Federal Reserve chair Janet Yellen reiterated the distinct likelihood of a December U.S. rate hike last week, causing a jump in North American bond yields and a slide in performance of dividend-paying equity sectors. The potential for a tightening of U.S. monetary policy became more imminent after extraordinarily strong U.S employment data released Friday.
The market action in equities has been well contained so far but for Savita Subramanian, head of U.S. equity and quantitative strategy at Merrill Lynch, the bond market yield fluctuations provided an important reminder that dividend-paying equities underperform significantly in rising interest rate environments. Ms. Subramanian argues that it's time for income investors to "Fed-proof" their portfolios by emphasizing companies most likely to increase their dividends.
The strategist writes, "Unlike high dividend yield, which has historically underperformed when rates are rising as performance is inversely correlated with interest rates, dividend growth has outperformed and is slightly positively correlated with rates."
Merrill Lynch provided three large tables of U.S. stocks that they believe are the most likely candidates for dividend growth. In the accompanying table, I apply a similar screening methodology – emphasizing companies with strong histories of dividend growth, low debt levels and recent profit growth – to find Canadian stocks with the potential to raise their payouts to investors.
The first step in generating the table was to rank all S&P/TSX stocks by five-year dividend growth. Step two was to remove all companies with negative year-over-year earnings growth, on the assumption that companies with slowing profit growth are unlikely to increase their dividend. Stocks removed on this basis included Agrium (the company with the largest payout growth in the past five years), Potash Corp., West Fraser Timber Co. Ltd. and Teck Resources Ltd.
The third step was to kick out all companies for which Bloomberg data indicated that the net debt to shareholder equity was higher than the S&P/TSX composite median value of 47 per cent.
The resulting 20 Canadian stocks presented are an interesting group of candidates for further research.

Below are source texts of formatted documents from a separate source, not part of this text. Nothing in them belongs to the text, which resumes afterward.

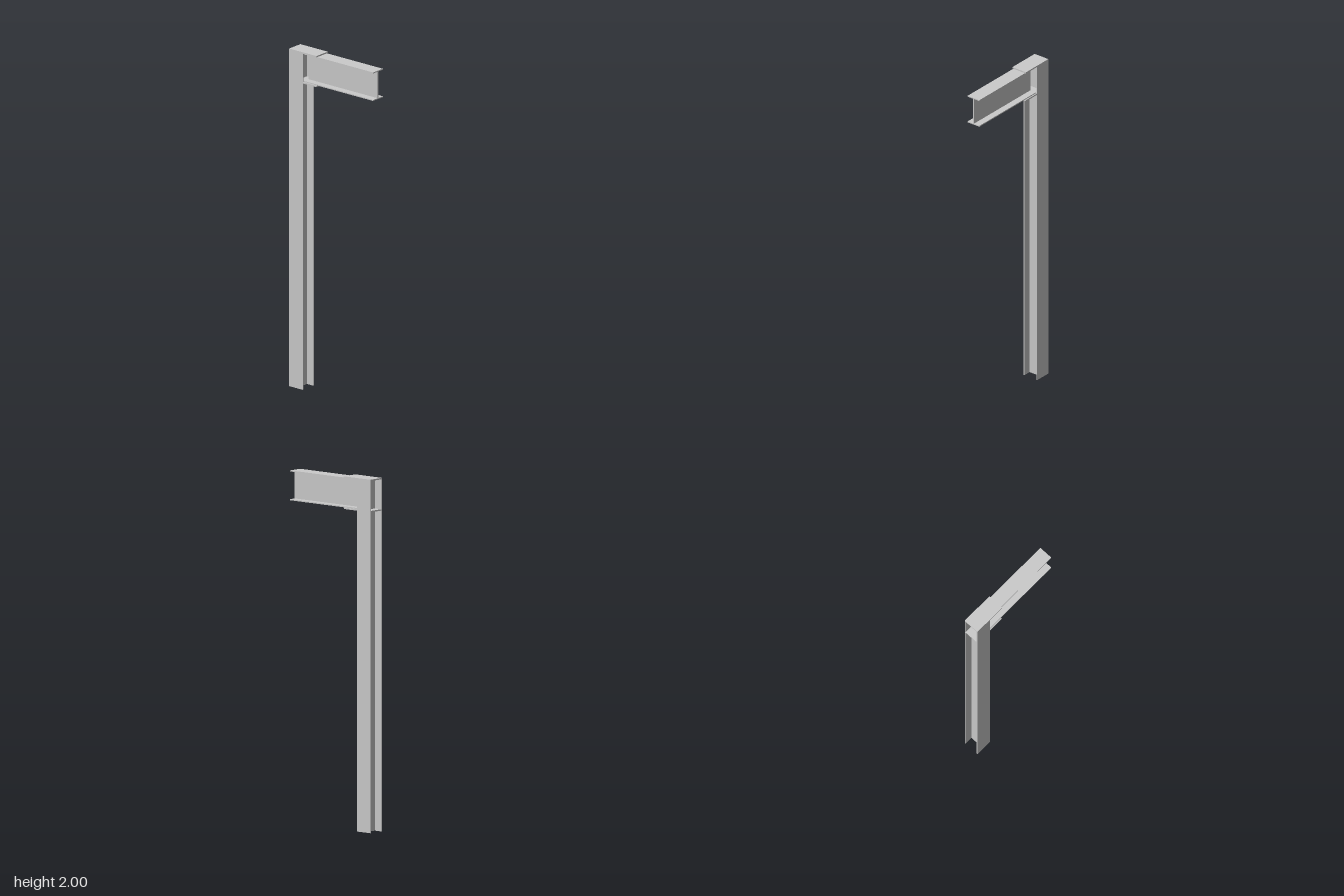
import * as THREE from 'three';

// I-section centred on the origin: flanges at +-height/2, extruded along +z
function iSection(width, height, flange, web, length) {
  const w = width / 2, h = height / 2, t = web / 2, f = h - flange;
  const points = [
    [-w, -h], [w, -h], [w, -f], [t, -f], [t, f], [w, f],
    [w, h], [-w, h], [-w, f], [-t, f], [-t, -f], [-w, -f],
  ].map(([x, y]) => new THREE.Vector2(x, y));
  return new THREE.ExtrudeGeometry(new THREE.Shape(points), { depth: length, bevelEnabled: false });
}

export function createModel() {
  const group = new THREE.Group();
  const material = new THREE.MeshStandardMaterial({ color: 0xcccccc, flatShading: true });
  const add = (name, geometry, x, y, z) => {
    const mesh = new THREE.Mesh(geometry, material);
    mesh.name = name;
    mesh.position.set(x, y, z);
    group.add(mesh);
  };

  // Upright column, flanges facing front and back
  const column = iSection(0.1, 0.098, 0.006, 0.005, 1.992).rotateX(-Math.PI / 2);
  add('column', column, -0.254, 0, 0);

  // Horizontal beam, flanges at top and bottom
  const beam = iSection(0.084, 0.169, 0.006, 0.005, 0.504).rotateY(Math.PI / 2);
  add('beam', beam, -0.2, 1.9075, 0);

  // Cap plate over the column and seat plate under the beam
  add('capPlate', new THREE.BoxGeometry(0.2, 0.008, 0.098), -0.204, 1.996, 0);
  add('seatPlate', new THREE.BoxGeometry(0.199, 0.008, 0.0975), -0.2045, 1.819, 0);

  return group;
}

Magna International Inc. tops the list with five-year dividend growth of 53 per cent, no net debt, and year over year profit growth of 28.6 per cent. Linamar Corp., another auto stock, is also represented in the list.
Investors will note that in some cases – CCL Industries Inc. is a good example – the actual dividend yield for the stocks is not inspiring. But that is part of Ms. Subramanian's thesis – the stocks with the current highest yields will be hurt most as the Federal Reserve raises rates. Companies with lower yields, low debt and solid balance sheets have the ability to increase their dividends, and see their stock prices rise along with interest rates.